··· TASK DATA ···
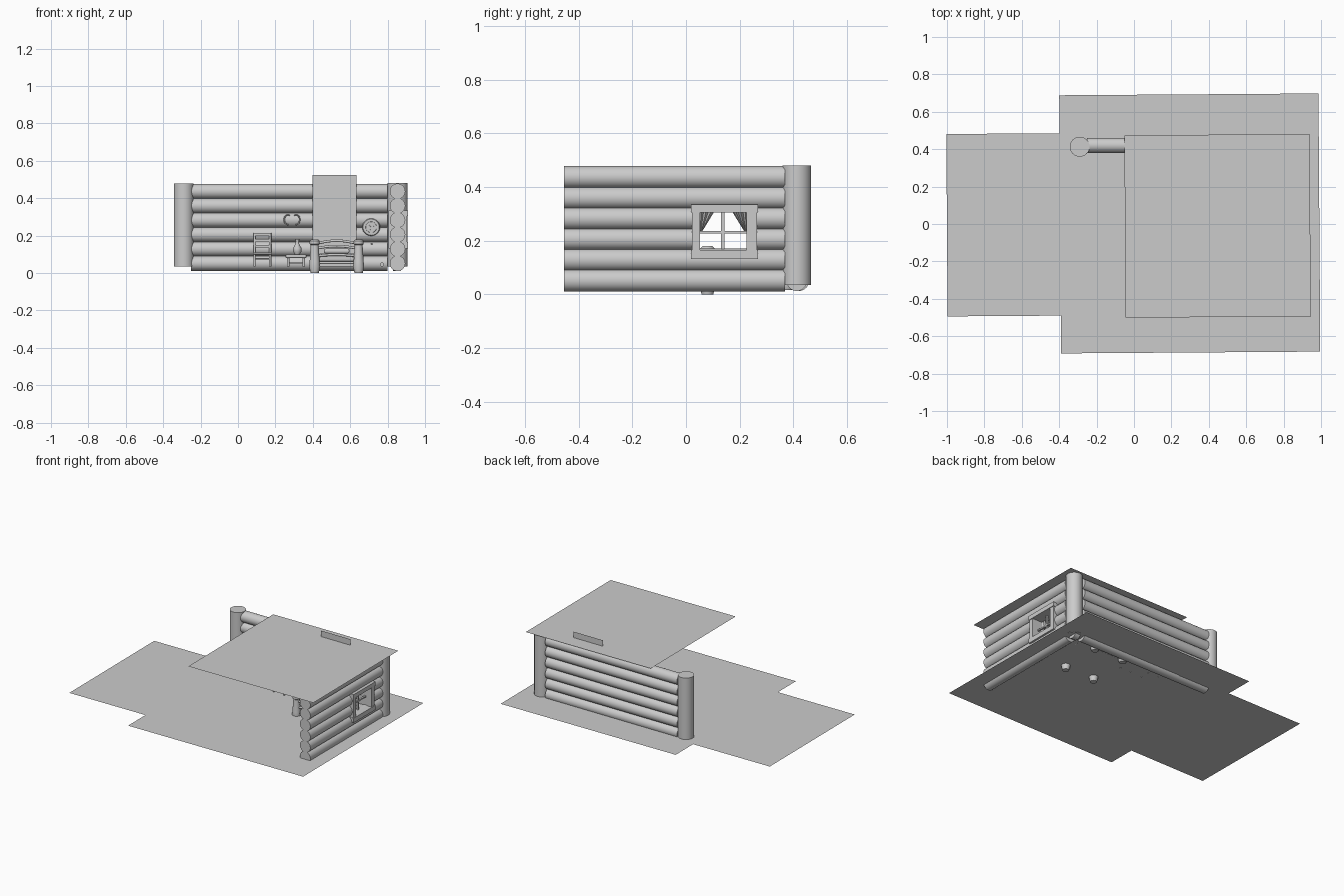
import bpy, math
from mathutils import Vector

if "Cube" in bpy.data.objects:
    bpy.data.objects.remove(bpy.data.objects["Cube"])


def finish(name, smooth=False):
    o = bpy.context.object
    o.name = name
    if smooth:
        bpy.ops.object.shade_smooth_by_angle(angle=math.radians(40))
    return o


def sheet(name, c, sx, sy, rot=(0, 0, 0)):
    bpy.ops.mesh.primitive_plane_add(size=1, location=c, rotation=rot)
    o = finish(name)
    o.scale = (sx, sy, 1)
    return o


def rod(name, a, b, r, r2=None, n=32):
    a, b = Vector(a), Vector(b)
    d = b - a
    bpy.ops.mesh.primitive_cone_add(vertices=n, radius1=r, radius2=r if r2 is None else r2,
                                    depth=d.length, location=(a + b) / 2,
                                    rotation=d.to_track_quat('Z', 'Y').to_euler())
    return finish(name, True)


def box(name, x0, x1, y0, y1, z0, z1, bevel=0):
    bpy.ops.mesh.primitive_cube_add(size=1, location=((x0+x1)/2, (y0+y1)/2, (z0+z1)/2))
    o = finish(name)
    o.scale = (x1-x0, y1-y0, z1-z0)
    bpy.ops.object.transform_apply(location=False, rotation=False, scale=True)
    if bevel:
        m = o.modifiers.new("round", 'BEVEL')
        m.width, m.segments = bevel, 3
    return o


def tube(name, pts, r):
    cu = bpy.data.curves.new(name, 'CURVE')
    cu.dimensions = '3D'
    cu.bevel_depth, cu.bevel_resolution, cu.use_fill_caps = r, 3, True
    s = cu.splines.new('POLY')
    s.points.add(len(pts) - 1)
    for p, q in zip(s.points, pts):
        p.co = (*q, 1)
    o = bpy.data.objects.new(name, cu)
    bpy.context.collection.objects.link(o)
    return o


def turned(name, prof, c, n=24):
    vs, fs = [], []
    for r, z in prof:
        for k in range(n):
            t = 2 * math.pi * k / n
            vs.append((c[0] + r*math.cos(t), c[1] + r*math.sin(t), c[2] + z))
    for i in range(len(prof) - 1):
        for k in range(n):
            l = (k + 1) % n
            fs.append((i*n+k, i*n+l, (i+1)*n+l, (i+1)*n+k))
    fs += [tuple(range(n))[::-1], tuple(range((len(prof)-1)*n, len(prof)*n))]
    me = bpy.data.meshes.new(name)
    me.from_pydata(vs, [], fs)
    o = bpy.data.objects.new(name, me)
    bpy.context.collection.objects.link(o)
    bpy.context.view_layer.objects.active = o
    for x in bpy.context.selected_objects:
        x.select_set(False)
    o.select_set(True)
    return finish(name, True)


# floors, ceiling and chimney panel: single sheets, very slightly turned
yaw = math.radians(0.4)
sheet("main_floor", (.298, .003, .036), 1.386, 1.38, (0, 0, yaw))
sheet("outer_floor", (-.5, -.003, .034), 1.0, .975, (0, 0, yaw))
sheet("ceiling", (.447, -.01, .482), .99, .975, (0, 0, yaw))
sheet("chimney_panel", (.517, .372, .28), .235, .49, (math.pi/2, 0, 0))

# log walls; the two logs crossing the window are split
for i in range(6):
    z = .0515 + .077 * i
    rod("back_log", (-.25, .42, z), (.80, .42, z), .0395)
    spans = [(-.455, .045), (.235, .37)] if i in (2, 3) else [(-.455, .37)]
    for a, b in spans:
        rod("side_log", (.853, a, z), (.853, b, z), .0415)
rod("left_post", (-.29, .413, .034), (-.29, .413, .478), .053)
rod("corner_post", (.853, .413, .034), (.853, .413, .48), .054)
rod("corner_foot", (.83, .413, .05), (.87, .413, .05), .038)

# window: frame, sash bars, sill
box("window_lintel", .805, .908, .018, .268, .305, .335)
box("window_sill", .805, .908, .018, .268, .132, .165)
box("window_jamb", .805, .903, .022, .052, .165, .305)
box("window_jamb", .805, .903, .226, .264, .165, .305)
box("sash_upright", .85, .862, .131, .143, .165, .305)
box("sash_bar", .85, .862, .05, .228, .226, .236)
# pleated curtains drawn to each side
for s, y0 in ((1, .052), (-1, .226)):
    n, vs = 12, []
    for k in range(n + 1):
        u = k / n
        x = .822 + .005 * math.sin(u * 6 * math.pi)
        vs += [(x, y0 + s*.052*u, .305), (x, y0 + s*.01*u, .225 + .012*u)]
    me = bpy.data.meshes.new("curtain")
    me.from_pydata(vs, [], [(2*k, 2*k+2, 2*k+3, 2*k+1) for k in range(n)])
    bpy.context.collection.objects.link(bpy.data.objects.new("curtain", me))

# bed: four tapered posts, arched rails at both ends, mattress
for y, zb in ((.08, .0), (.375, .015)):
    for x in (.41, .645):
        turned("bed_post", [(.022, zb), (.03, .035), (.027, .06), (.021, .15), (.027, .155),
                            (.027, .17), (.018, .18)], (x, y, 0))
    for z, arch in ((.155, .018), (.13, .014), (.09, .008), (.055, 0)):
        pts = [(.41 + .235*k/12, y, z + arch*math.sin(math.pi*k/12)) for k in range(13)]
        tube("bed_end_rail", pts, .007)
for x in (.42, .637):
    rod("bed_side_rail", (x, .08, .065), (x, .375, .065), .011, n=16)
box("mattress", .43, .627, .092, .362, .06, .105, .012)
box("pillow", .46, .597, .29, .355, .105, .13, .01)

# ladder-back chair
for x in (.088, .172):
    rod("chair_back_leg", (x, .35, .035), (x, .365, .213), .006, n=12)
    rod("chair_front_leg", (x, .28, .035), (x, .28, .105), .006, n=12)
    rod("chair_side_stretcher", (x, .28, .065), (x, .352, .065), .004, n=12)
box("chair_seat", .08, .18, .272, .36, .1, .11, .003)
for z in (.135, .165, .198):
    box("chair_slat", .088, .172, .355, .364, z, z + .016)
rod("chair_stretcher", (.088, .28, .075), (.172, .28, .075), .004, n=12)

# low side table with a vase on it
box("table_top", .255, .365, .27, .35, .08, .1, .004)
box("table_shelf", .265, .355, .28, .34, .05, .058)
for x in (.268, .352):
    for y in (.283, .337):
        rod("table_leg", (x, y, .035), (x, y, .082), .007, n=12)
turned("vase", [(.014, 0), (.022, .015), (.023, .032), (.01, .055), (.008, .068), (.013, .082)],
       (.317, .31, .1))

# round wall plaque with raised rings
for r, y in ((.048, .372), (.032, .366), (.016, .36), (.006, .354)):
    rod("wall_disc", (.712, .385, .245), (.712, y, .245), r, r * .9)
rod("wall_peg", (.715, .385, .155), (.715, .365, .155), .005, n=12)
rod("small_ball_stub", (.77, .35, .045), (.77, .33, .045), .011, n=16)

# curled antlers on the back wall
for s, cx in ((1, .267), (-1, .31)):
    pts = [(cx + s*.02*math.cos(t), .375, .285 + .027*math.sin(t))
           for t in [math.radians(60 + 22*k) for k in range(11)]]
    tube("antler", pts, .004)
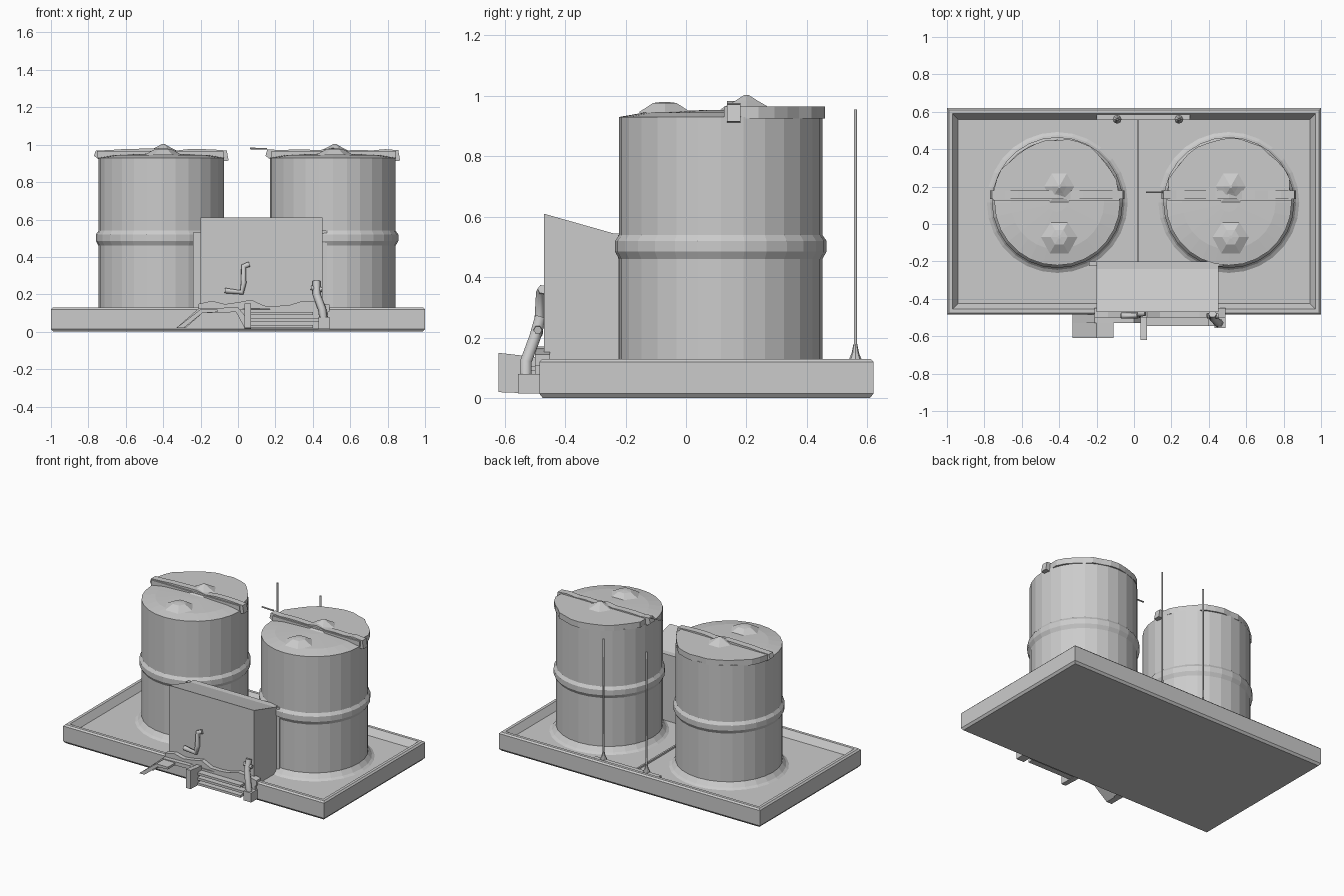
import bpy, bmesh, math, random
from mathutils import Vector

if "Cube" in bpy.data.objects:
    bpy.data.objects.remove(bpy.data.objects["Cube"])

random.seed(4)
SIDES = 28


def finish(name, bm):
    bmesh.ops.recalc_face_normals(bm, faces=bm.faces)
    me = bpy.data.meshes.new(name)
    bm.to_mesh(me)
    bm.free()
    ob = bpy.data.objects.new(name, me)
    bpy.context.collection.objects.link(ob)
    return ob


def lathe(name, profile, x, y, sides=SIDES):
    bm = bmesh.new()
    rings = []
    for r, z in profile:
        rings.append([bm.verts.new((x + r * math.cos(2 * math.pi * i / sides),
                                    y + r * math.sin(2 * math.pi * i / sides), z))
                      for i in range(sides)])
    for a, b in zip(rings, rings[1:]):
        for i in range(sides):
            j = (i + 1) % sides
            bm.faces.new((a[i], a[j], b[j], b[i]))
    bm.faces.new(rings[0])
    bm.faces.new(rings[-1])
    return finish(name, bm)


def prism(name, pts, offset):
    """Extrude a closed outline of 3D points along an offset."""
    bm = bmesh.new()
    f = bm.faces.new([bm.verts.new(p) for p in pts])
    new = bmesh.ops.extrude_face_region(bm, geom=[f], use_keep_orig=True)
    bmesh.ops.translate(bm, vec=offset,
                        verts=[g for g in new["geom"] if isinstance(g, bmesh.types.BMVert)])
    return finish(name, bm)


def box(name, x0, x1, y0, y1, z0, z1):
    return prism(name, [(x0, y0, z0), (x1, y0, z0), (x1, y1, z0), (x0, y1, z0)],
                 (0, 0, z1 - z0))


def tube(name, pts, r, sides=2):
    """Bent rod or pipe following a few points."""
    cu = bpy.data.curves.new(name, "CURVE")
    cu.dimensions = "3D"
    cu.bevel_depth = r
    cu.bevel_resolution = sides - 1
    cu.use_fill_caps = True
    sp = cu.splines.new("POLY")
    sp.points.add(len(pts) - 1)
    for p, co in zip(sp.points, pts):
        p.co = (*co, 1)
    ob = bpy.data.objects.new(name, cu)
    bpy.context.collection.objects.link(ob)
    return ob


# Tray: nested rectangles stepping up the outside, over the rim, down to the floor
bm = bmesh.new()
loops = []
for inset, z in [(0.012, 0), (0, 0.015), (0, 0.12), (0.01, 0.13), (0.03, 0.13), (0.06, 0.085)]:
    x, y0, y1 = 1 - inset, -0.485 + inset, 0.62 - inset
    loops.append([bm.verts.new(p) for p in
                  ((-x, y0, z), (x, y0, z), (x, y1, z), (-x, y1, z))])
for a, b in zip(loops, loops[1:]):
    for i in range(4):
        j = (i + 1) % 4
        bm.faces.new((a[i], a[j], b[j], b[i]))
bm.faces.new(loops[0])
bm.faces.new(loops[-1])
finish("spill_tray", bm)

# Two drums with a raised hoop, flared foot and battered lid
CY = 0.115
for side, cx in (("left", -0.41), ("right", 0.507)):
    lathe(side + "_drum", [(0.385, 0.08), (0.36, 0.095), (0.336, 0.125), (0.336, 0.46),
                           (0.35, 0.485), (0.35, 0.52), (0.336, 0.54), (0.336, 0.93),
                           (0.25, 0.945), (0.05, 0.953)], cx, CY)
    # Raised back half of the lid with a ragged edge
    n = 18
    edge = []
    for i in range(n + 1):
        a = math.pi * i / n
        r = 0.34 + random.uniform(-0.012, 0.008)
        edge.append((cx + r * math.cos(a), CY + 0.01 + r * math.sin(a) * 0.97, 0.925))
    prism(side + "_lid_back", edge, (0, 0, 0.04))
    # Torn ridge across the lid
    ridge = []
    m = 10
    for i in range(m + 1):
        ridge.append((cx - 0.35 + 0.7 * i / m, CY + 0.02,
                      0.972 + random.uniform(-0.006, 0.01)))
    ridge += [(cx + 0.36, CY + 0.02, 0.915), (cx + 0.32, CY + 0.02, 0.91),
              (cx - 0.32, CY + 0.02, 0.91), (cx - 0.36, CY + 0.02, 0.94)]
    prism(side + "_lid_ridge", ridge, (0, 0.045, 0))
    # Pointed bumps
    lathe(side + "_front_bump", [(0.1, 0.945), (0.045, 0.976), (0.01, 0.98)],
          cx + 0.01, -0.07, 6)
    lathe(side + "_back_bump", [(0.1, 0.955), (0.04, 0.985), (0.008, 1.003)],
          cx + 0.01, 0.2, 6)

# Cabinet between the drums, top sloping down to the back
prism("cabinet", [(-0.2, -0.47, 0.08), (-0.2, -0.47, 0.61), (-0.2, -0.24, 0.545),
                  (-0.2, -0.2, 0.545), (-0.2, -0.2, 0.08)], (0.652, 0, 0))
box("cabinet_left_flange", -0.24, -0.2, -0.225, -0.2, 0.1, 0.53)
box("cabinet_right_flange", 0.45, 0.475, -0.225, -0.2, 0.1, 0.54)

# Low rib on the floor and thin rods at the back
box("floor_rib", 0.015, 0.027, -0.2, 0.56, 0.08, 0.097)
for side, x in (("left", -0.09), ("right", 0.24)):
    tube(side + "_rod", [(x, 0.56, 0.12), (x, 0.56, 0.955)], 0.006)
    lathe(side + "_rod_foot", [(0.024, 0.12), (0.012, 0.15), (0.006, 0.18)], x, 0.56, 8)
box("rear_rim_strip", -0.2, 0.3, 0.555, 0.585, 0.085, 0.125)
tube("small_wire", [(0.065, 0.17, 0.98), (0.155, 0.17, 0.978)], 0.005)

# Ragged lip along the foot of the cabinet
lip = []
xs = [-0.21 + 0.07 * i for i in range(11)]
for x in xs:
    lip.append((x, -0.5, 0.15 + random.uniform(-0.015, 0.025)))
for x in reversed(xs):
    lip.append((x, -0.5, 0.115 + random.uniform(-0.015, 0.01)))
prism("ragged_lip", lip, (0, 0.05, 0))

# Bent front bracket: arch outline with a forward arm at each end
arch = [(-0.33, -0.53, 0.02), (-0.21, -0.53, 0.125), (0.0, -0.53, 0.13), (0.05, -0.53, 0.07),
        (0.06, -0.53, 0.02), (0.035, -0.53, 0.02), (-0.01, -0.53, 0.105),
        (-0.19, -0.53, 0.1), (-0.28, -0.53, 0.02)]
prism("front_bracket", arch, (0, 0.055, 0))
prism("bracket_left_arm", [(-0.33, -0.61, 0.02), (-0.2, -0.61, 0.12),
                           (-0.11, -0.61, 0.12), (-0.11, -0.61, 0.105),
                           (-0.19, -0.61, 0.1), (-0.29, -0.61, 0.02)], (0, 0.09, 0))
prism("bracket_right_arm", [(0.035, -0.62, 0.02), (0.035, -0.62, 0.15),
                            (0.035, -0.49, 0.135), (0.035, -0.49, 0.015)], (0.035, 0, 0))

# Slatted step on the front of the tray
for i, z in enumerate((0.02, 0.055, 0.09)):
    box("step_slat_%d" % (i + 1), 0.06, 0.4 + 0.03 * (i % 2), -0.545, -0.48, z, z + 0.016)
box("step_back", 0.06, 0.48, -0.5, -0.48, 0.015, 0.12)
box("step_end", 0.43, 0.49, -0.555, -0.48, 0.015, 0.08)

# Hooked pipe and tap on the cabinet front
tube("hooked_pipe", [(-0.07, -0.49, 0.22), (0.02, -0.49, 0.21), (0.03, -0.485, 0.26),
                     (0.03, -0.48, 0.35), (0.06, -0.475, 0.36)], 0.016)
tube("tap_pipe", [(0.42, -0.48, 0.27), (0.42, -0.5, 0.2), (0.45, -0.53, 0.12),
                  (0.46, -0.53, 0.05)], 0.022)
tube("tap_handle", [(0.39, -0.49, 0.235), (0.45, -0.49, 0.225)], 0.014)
···
### THE PROBLEM
For the listing above, state the number of lines that contain the word "lathe" and nothing more.

### RESPONSE AREA
5